HOLLYWOOD – Steve McQueen’s award winning slave drama 12 Years a Slave is to be remade by Tower Heist director Brett Ratner.
The Rush Hour 2 director said:
12 Years is long, long overdue a remake. Basically there’s a whole younger generation of fans out there who’ve not seen this material. And even the old die hard geeks are going to love what we’re thinking of doing with the Solomon Northup universe.
Despite early rumors to the contrary, actors Chiwetel Ejiofor and Michael Fassbender will not be returning to play their roles. The Red Dragon – as he prefers to be called – continued:
We’re going with some fresh faces and youth in it. I’ve been talking to Hayden Christensen about the role and he’s intrigued even though he still thinks I’m joking. And I’m still after Andrew Garfield, though I know he’s reluctant to sign on, because of the similarities to his Spider-Man role. The tone of our version is going to be a lot lighter. I think if there’s one criticism one can make of the original (and I love it for it’s old timeyness), it’s that it does tend to concentrate on the less fun aspects of slavery.
But there weren’t any fun aspects to slavery?
Well, exactly. That’s what you think now. But wait until you see our version.
And when will we see it?
I’m currently finishing the post-production on my Three Colors: Blue remake [for more on that project Click Here], starring Cameron Diaz. But that will be locked over the next weeks and then production on 12 Years will begin in May.
Brett Ratner’s 12 Amazing Years a Slave will be released in 2015.
12 YEARS A SLAVE: REVIEW – Solomon Northup (Chiwetel Ejiofor) was a freeman living in New York. He was kidnapped and sold into slavery.
You probably don’t know this, but Steve McQueen has made a film of his autobiography 12 Years a Slave with a more than respectable cast (Michael Fassbender, Lupita N’Yongo, Paul Dano, Paul Giamatti, Benedict Cumberbatch, Scoot McNairy and Brad Pitt), and produced by Brad Pitt. It’s a moving and thoughtful piece, beautifully photographed and with an elegaic Hans Zimmer score, and as befits a film from the perspective of a violinist it seems to think in music. The film has already been amply awarded and critically recognised and looks set to get even more accolades as the season progresses. And if there were anymore doubt about its artistic worth that was quickly dispensed with when it received its final seal of approval: Armond White didn’t like it.
None of this is to say that the film is perfect or above criticism – the casting sometimes feels like a ‘we have to work together sometime’ arrangement and some of those recognizable faces stand out. As a visual artist, McQueen also has a predilection for the tableaux and his fascination with suffering – already evident in Shame and Hunger – breeds an eerie detachment. However, that said, suffering is a fascinating subject and if this is ‘torture porn’ (see Mr. White’s assertion) then so is the Book of Job, King Lear and St. Matthew’s Passion, at which point we can dispense with the term as a denoter of value. This film is not the final word on slavery, nor can any film claim to be, but it is a precisely and humanely rendered depiction of one man’s slave narrative and it deserves to be seen and heard.
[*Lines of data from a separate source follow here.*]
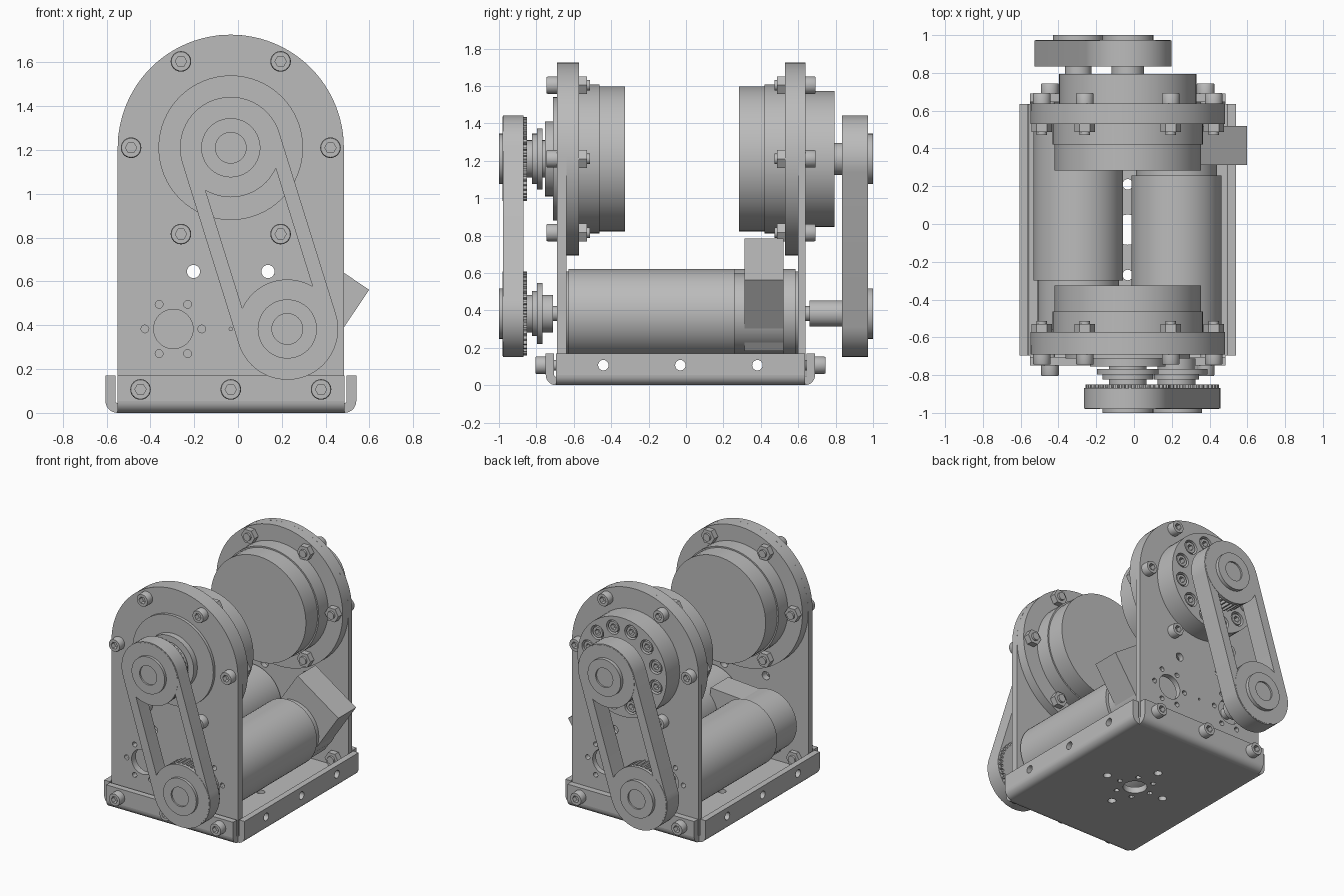
import bpy, bmesh, math
from mathutils import Matrix

cube = bpy.data.objects.get("Cube")
if cube:
    bpy.data.objects.remove(cube, do_unlink=True)

grey = bpy.data.materials.new("machined_grey")
grey.use_nodes = True
COLOUR = (0.5, 0.5, 0.5, 1)
grey.diffuse_color = COLOUR
grey.node_tree.nodes["Principled BSDF"].inputs["Base Color"].default_value = COLOUR

CX, AXLE_Z, MOTOR_Z = -0.033, 1.21, 0.383   # centre line and shaft heights
MOTOR_X = {-1: 0.225, 1: -0.295}            # motor shaft on front (-1) and back (+1)
TAU = math.tau

# Axes in which a flat outline is drawn, mapped to model axes
PLANES = {
    "XY": Matrix.Identity(4),
    "XZ": Matrix(((1, 0, 0, 0), (0, 0, 1, 0), (0, 1, 0, 0), (0, 0, 0, 1))),
    "YZ": Matrix(((0, 0, 1, 0), (1, 0, 0, 0), (0, 1, 0, 0), (0, 0, 0, 1))),
}


def finish(name, bm):
    bmesh.ops.remove_doubles(bm, verts=bm.verts, dist=0.0002)
    bmesh.ops.recalc_face_normals(bm, faces=bm.faces)
    mesh = bpy.data.meshes.new(name)
    bm.to_mesh(mesh)
    bm.free()
    mesh.materials.append(grey)
    obj = bpy.data.objects.new(name, mesh)
    bpy.context.collection.objects.link(obj)
    bpy.ops.object.select_all(action="DESELECT")
    obj.select_set(True)
    bpy.context.view_layer.objects.active = obj
    bpy.ops.object.shade_smooth_by_angle(angle=math.radians(30))
    return obj


def circle(x, y, r, n=32, start=0.0, sweep=TAU):
    steps = n if sweep == TAU else n - 1
    return [(x + r * math.cos(start + sweep * i / steps),
             y + r * math.sin(start + sweep * i / steps)) for i in range(n)]


def ring_points(x, y, r, count, start=0.0):
    return circle(x, y, r, count, start)


def rect(x0, x1, y0, y1):
    return [(x0, y0), (x1, y0), (x1, y1), (x0, y1)]


def plate(name, plane, outline, holes, d0, d1):
    """Flat outline with holes, thickened from d0 to d1."""
    curve = bpy.data.curves.new(name + "_outline", "CURVE")
    curve.dimensions, curve.fill_mode = "2D", "BOTH"
    curve.extrude = abs(d1 - d0) / 2
    for loop in [outline] + holes:
        spline = curve.splines.new("POLY")
        spline.points.add(len(loop) - 1)
        for p, (a, b) in zip(spline.points, loop):
            p.co = (a, b, 0, 1)
        spline.use_cyclic_u = True
    temp = bpy.data.objects.new(name + "_outline", curve)
    bpy.context.collection.objects.link(temp)
    deps = bpy.context.evaluated_depsgraph_get()
    mesh = bpy.data.meshes.new_from_object(temp.evaluated_get(deps))
    bm = bmesh.new()
    bm.from_mesh(mesh)
    bm.transform(PLANES[plane] @ Matrix.Translation((0, 0, (d0 + d1) / 2)))
    bpy.data.objects.remove(temp, do_unlink=True)
    bpy.data.curves.remove(curve)
    bpy.data.meshes.remove(mesh)
    return finish(name, bm)


def lathe(name, x, z, profile, n=64):
    """Spin (radius, y) points about a y axis; a third value makes the ring hexagonal."""
    bm = bmesh.new()
    rings = []
    for r, y, *hexed in profile:
        ring = []
        for i in range(n):
            a = TAU * i / n
            k = math.cos(math.pi / 6) / math.cos(a % (math.pi / 3) - math.pi / 6) if hexed else 1
            ring.append(bm.verts.new((x + r * k * math.cos(a), y, z + r * k * math.sin(a))))
        rings.append(ring)
    for lo, hi in zip(rings, rings[1:]):
        for i in range(n):
            j = (i + 1) % n
            bm.faces.new((lo[i], lo[j], hi[j], hi[i]))
    bm.faces.new(rings[0])
    bm.faces.new(rings[-1])
    return finish(name, bm)


def stepped(name, x, z, steps):
    """Stack of coaxial discs: (radius, y start, y end)."""
    lathe(name, x, z, [p for r, a, b in steps for p in ((r, a), (r, b))])


def bolt(name, x, z, seat, s, grip, r=0.047):
    """Socket head cap screw with nut; s is the outward y direction."""
    prof = [(r * .55, .02, 1), (r * .55, .055, 1), (r * .93, .055), (r, .048), (r, 0),
            (.028, 0), (.028, -grip), (.055, -grip, 1), (.055, -grip - .043, 1),
            (.028, -grip - .043), (.028, -grip - .058)]
    lathe(name, x, z, [(p[0], seat + s * p[1], *p[2:]) for p in prof], 24)


# Folded base tray
X0, X1, Y0, Y1, BEND, WALL = -0.55, 0.485, -0.695, 0.635, 0.055, 0.045
mid_y = (Y0 + Y1) / 2
floor_holes = [circle(CX, mid_y, .08)]
floor_holes += [circle(*p, .018, 12) for p in ring_points(CX, mid_y, .13, 6)]
floor_holes += [circle(*p, .028, 16) for p in ring_points(CX, mid_y, .24, 4)]
plate("tray_floor", "XY", rect(X0, X1, Y0, Y1), floor_holes, 0, WALL)
bend = circle(0, BEND, BEND, 8, -math.pi / 2, math.pi / 2)
bend += circle(0, BEND, BEND - WALL, 5, 0, -math.pi / 2)
side_holes = [circle(mid_y + d, .107, .028, 20) for d in (-.412, 0, .412)]
for side, edge, s in (("right", X0, -1), ("left", X1, 1)):
    plate(side + "_tray_bend", "XZ", [(edge + s * a, b) for a, b in bend], [], Y0, Y1)
    plate(side + "_tray_wall", "YZ", rect(Y0, Y1, BEND, .17), side_holes,
          edge + s * (BEND - WALL), edge + s * BEND)
for side, edge, s in (("front", Y0, -1), ("back", Y1, 1)):
    plate(side + "_tray_bend", "YZ", [(edge + s * a, b) for a, b in bend], [], X0, X1)
    plate(side + "_tray_wall", "XZ", rect(X0, X1, BEND, .17), [],
          edge + s * (BEND - WALL), edge + s * BEND)
    for d in (-.412, 0, .412):
        bolt(side + "_tray_bolt", CX + d, .107, edge + s * BEND, s, .1)

# Upright plates with round tops, bearing rings and hub drums
RADIUS = 0.516
upright = [(CX - RADIUS, WALL), (CX + RADIUS, WALL)]
upright += circle(CX, AXLE_Z, RADIUS, 49, 0, math.pi)
for side, s, outer, inner, ring_in in (("front", -1, -.69, -.64, -.572),
                                       ("back", 1, .638, .598, .53)):
    holes = [circle(CX + d, .645, .03, 24) for d in (-.17, .17)]
    holes.append(circle(CX, MOTOR_Z, .008, 8))
    for mx in MOTOR_X.values():
        holes.append(circle(mx, MOTOR_Z, .09))
        holes += [circle(*p, .018, 12) for p in ring_points(mx, MOTOR_Z, .13, 6)]
    plate(side + "_upright", "XZ", upright, holes, inner, outer)
    stepped(side + "_bearing_ring", CX, AXLE_Z, [(RADIUS, inner, ring_in)])
    step, end = ring_in - s * .11, ring_in - s * .246
    stepped(side + "_hub_drum", CX, AXLE_Z, [(.398, ring_in, step), (.388, step, end)])
    for x, z in ring_points(CX, AXLE_Z, .455, 6):
        bolt(side + "_ring_bolt", x, z, outer, s, abs(outer - ring_in))

# Motors with end caps and terminal boxes
for side, s, start, end, angle in (("front", -1, -.64, .258, 56), ("back", 1, .598, -.30, 4)):
    mx = MOTOR_X[s]
    stepped(side + "_motor", mx, MOTOR_Z,
            [(.225, start, start - s * .012), (.238, start - s * .012, end),
             (.215, end, end - s * .262)])
    ca, sa = math.cos(math.radians(angle)), math.sin(math.radians(angle))
    box = [(mx + v * ca + u * sa, MOTOR_Z + v * sa - u * ca)
           for u, v in rect(-.19, .21, -.1, .357)]
    plate(side + "_terminal_box", "XZ", box, [], end - s * .055, end - s * .262)

# Front shaft collars and bearing cap
stepped("front_bearing_cap", CX, AXLE_Z,
        [(.33, -.69, -.712), (.2, -.712, -.755), (.1, -.755, -.767), (.163, -.767, -.797),
         (.135, -.797, -.824), (.1, -.824, -.87)])
stepped("front_motor_collar", MOTOR_X[-1], MOTOR_Z,
        [(.04, -.64, -.712), (.1, -.712, -.767), (.163, -.767, -.797),
         (.12, -.797, -.824), (.1, -.824, -.87)])

# Back gearbox with a circle of recessed screws, and motor shaft sleeve
screws = ring_points(CX, AXLE_Z, .285, 12, TAU / 24)
stepped("gearbox_body", CX, AXLE_Z, [(.363, .638, .75)])
plate("gearbox_face", "XZ", circle(CX, AXLE_Z, .363, 64),
      [circle(*p, .052, 24) for p in screws], .75, .793)
for x, z in screws:
    bolt("gearbox_screw", x, z, .733, 1, .02, .042)
stepped("gearbox_output", CX, AXLE_Z, [(.085, .79, .86)])
stepped("back_motor_sleeve", MOTOR_X[1], MOTOR_Z, [(.04, .598, .66), (.07, .66, .86)])

# Belt drives
TEETH = 40
for side, s, near, far, tooth_near in (("front", -1, -.868, -.978, -.85),
                                       ("back", 1, .833, .972, .838)):
    mx = MOTOR_X[s]
    tilt = math.atan2(AXLE_Z - MOTOR_Z, CX - mx)

    def loop(r):
        return (circle(CX, AXLE_Z, r, 33, tilt - math.pi / 2, math.pi)
                + circle(mx, MOTOR_Z, r, 33, tilt + math.pi / 2, math.pi))

    plate(side + "_belt", "XZ", loop(.232), [loop(.168)], near, far)
    for label, x, z in (("axle", CX, AXLE_Z), ("motor", mx, MOTOR_Z)):
        gear = [(x + r * math.cos(TAU * (i + o) / TEETH), z + r * math.sin(TAU * (i + o) / TEETH))
                for i in range(TEETH)
                for r, o in ((.205, 0), (.205, .4), (.224, .55), (.224, .85))]
        plate(f"{side}_{label}_pulley", "XZ", gear, [], tooth_near, far - s * .02)
        lathe(f"{side}_{label}_pulley_hub", x, z,
              [(.226, far - s * .022), (.226, far + s * .002), (.135, far + s * .002),
               (.135, s), (.07, s), (.07, s * .988)])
TORONTO – Veteran film director Cameron Crowe is no stranger to controversy, having unleashed polemics against fellow film makers such as David Lynch and Jane Campion in the past, but earlier today he reached a new pitch when he hurled a vitriolic attack against Steve McQueen‘s new film 12 Years a Slave, which has been garnering massive praise since its Telluride and Toronto screenings.
A source close to the director reported the Almost Famous director saying:
I had high hopes for 12 Years a Slave, having been a great fan of Steve McQueen ever since he tried to jump those barbed wire fences on a motor-bicycle during the Second World War. He didn’t make it but by God, he gave it his best shot. Whereas this film, starring Chiwetel Ejiofor and Michael Fassbender and produced by Brad Pitt, is just a huge disappointment. One long wet fart of a film.
“What’s wrong with it?” our source (who for legal reasons couldn’t possibly be the Studio Exec) asked.
Well, it tells the story of a freeman, a musician called Solomon Northup, who is kidnapped and sold into slavery where he is brutally mistreated. A damning indictment of American history and a moving chronicle of one man’s fight for freedom. So far so good. But not once does Solomon Northup buy a zoo. Not once. I mean, I know McQueen is principally an actor but this is film making 101. There isn’t even a soft rock montage where the protagonist learns to do something better. Not one. No bitter sweet romance, no you had me at hello. Nothing. Can you even call it a film? is my question.
Steve McQueen has refused to comment on Crowe’s outburst, though Michael Fassbender did respond saying he thought, although Mr. Crowe had a right to his opinion, “Elizabethtown was a big bag of sodden shite.”
12 Years a Slave is due to be released in December, 2013.